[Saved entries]

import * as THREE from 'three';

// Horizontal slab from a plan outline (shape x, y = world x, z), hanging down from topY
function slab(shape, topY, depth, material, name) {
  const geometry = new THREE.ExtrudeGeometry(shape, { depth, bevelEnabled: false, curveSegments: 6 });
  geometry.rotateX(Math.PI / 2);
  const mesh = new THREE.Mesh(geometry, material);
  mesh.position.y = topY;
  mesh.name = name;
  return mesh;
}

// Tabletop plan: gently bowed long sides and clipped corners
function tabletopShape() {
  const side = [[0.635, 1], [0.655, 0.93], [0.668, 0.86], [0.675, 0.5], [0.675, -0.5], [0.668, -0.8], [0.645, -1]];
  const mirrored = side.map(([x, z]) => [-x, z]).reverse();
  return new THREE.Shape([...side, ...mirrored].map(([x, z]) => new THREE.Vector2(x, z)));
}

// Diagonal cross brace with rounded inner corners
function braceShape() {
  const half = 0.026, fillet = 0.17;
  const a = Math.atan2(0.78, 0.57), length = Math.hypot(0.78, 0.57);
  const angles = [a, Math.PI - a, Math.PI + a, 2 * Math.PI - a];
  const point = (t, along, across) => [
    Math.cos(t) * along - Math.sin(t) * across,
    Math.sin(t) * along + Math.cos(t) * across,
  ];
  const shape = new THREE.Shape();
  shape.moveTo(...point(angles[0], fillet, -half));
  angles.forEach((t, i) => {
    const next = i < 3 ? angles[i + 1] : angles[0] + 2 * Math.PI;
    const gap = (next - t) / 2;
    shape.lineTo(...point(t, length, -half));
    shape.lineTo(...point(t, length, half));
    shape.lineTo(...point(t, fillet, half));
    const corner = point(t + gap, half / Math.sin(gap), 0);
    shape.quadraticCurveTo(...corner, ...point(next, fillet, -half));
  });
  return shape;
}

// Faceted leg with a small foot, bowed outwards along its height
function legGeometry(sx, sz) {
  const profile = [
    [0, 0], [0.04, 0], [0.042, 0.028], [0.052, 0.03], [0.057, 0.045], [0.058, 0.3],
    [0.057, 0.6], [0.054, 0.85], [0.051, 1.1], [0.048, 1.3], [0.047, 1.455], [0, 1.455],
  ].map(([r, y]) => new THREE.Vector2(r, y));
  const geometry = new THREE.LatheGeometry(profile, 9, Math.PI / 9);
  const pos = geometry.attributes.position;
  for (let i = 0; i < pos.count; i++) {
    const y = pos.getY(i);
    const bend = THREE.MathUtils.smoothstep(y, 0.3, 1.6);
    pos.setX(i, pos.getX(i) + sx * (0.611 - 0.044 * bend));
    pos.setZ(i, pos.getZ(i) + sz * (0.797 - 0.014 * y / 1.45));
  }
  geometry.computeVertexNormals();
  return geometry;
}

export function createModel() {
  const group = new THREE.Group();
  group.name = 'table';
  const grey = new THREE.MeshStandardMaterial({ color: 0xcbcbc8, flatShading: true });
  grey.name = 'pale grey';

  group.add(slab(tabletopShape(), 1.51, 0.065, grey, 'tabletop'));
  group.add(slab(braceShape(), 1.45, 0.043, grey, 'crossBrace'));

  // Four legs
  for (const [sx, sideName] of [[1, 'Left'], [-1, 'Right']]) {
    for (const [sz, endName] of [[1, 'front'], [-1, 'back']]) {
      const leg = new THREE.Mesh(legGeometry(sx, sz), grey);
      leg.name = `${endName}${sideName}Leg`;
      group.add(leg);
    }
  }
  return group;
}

■ The problem: Read the entries above, then pull out the lines that include "group".

■ Solution to the exercise:
  const group = new THREE.Group();
  group.name = 'table';
  group.add(slab(tabletopShape(), 1.51, 0.065, grey, 'tabletop'));
  group.add(slab(braceShape(), 1.45, 0.043, grey, 'crossBrace'));
      group.add(leg);
  return group;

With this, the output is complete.